Can an omnipotent being create a stone too heavy for him to lift? If not, he is not omnipotent. But if so, he is not omnipotent either, since there is something he cannot lift. Hence there can be no omnipotent being. J .L. Cowan's recent reformulation of this paradox of omnipotence (this Journal, vol. III, no. 3, March, 1974) has been sharpened through a number of objections and clarifications, and, in its final form, constitutes a significant problem for the analysis of the concept of an omnipotent agent. I will develop fragments of two systems in which the problem can be defined more exactly, and try to indicate some formal guidelines within which constructive steps towards a solution may be possible. I will argue that the paradox shows the need for a special kind of restriction on omnipotence that can be distinguished from some related restrictions.
It is customary to dismiss such queries as ‘Can God create a being he cannot control?’ and ‘Can God create a knot he cannot untie?’ with the comment that such questions in fact fail to specify a task for God to perform. The reason given is that omnipotence is included in the idea of God, with the alleged result that such expressions as ‘a being God cannot control’ and ‘a knot God cannot untie’ contain contradictions. J .L. Cowan has argued that this conventional response is mistaken, and subsequently expanded upon this contention in reply to some of its critics. I shall try to show that Cowan's defense of the coherence of expressions like these is mistaken, and with it his conclusion that since an omnipotent God clearly cannot perform such tasks the concept of omnipotence is self-contradictory.

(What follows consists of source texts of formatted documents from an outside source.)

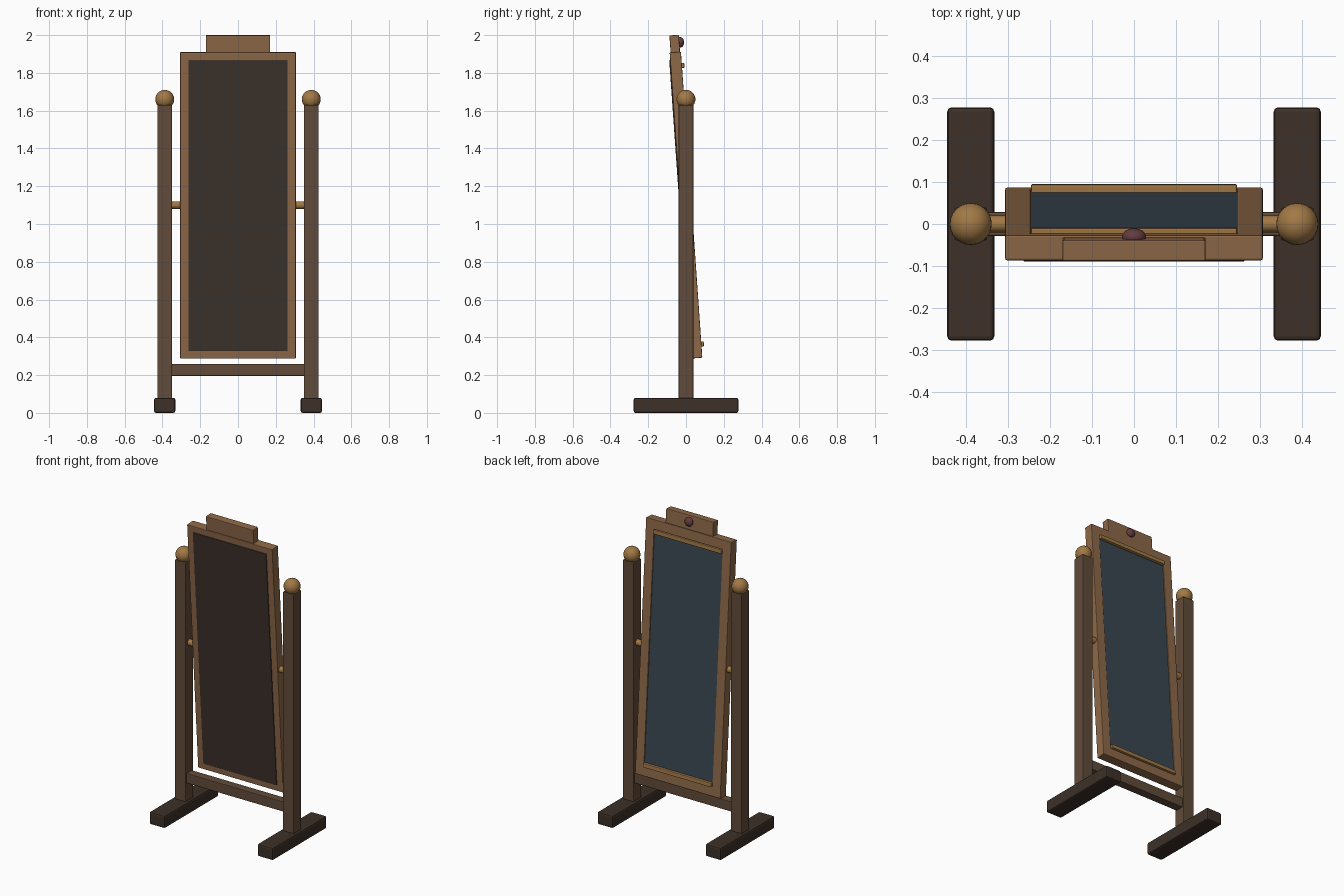
import bpy, bmesh, math
from mathutils import Matrix

if "Cube" in bpy.data.objects:
    bpy.data.objects.remove(bpy.data.objects["Cube"])

TILT = Matrix.Translation((0, 0, 1.1)) @ Matrix.Rotation(math.radians(4), 4, 'X')


def material(name, rgb):
    m = bpy.data.materials.new(name)
    m.diffuse_color = (*rgb, 1)
    m.use_nodes = True
    m.node_tree.nodes["Principled BSDF"].inputs["Base Color"].default_value = m.diffuse_color
    return m


FRAME = material("light_wood", (0.27, 0.14, 0.065))
POST = material("mid_wood", (0.12, 0.07, 0.042))
FOOT = material("dark_wood", (0.047, 0.03, 0.022))
BRASS = material("brass", (0.36, 0.19, 0.06))
GLASS = material("glass", (0.04, 0.063, 0.08))
BACK = material("backing", (0.045, 0.031, 0.024))
GEM = material("gem", (0.13, 0.045, 0.05))


def finish(name, bm, mat, bevel=0.0, smooth=False, matrix=None):
    bmesh.ops.recalc_face_normals(bm, faces=bm.faces)
    me = bpy.data.meshes.new(name)
    bm.to_mesh(me)
    bm.free()
    me.materials.append(mat)
    ob = bpy.data.objects.new(name, me)
    bpy.context.collection.objects.link(ob)
    if matrix:
        ob.matrix_world = matrix
    if bevel:
        mod = ob.modifiers.new("bevel", 'BEVEL')
        mod.width, mod.segments, mod.limit_method = bevel, 2, 'ANGLE'
    if smooth:
        bpy.ops.object.select_all(action='DESELECT')
        bpy.context.view_layer.objects.active = ob
        ob.select_set(True)
        bpy.ops.object.shade_smooth_by_angle(angle=math.radians(40))
    return ob


def box(name, x, y, z, mat, bevel=0.004, matrix=None):
    """Box from (min, max) ranges."""
    bm = bmesh.new()
    size = [b - a for a, b in (x, y, z)]
    mid = [(a + b) / 2 for a, b in (x, y, z)]
    bmesh.ops.create_cube(bm, size=1, matrix=Matrix.Translation(mid) @ Matrix.Diagonal((*size, 1)))
    return finish(name, bm, mat, bevel, False, matrix)


def ball(name, center, radii, mat, matrix=None):
    bm = bmesh.new()
    bmesh.ops.create_uvsphere(bm, u_segments=24, v_segments=14, radius=1,
                              matrix=Matrix.Translation(center) @ Matrix.Diagonal((*radii, 1)))
    return finish(name, bm, mat, 0, True, matrix)


# Stand: foot, post, finial and pivot on each side
for side, s in (("left", -1), ("right", 1)):
    cx = 0.388 * s
    box(side + "_foot", (cx - 0.056, cx + 0.056), (-0.277, 0.277), (0, 0.08), FOOT, 0.01)
    box(side + "_post", (cx - 0.039, cx + 0.039), (-0.039, 0.039), (0.07, 1.63), POST, 0.005)
    ball(side + "_finial", (cx, 0, 1.66), (0.05, 0.05, 0.05), BRASS)
    bm = bmesh.new()
    bmesh.ops.create_cone(bm, cap_ends=True, segments=20, radius1=0.02, radius2=0.02, depth=0.08,
                          matrix=Matrix.Translation((0.33 * s, 0, 1.1)) @ Matrix.Rotation(math.pi / 2, 4, 'Y'))
    finish(side + "_pivot", bm, BRASS, 0, True)

# Stretcher between the posts
box("stretcher", (-0.36, 0.36), (-0.028, 0.028), (0.196, 0.26), POST)

# Tilted frame: a rectangular ring
bm = bmesh.new()
corners = ((-1, -1), (1, -1), (1, 1), (-1, 1))
rings = [[bm.verts.new((a * hx, y, b * hz)) for a, b in corners]
         for hx, hz, y in ((0.306, 0.812, -0.03), (0.306, 0.812, 0.03),
                           (0.245, 0.751, 0.03), (0.245, 0.751, -0.03))]
for i in range(4):
    p, q = rings[i], rings[(i + 1) % 4]
    for j in range(4):
        k = (j + 1) % 4
        bm.faces.new((p[j], p[k], q[k], q[j]))
finish("mirror_frame", bm, FRAME, 0.004, False, TILT)

# Glass, backing board and brass strips
box("mirror_glass", (-0.246, 0.246), (-0.015, 0.024), (-0.752, 0.752), GLASS, 0, TILT)
box("backing_board", (-0.263, 0.263), (-0.035, -0.01), (-0.772, 0.772), BACK, 0.002, TILT)
for name, s in (("upper_strip", 1), ("lower_strip", -1)):
    zs = sorted((0.726 * s, 0.752 * s))
    box(name, (-0.245, 0.245), (0.02, 0.043), zs, BRASS, 0.004, TILT)

# Crest with a gem on its back
box("crest", (-0.17, 0.17), (-0.025, 0.025), (0.81, 0.902), FRAME, 0.004, TILT)
ball("crest_gem", (0, 0.03, 0.862), (0.028, 0.02, 0.028), GEM, TILT)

Cowan has no quarrel with one assumption of the customary reply. If the specification of a task is self-contradictory, he agrees that the inability of God to perform it is no blemish on his omnipotence.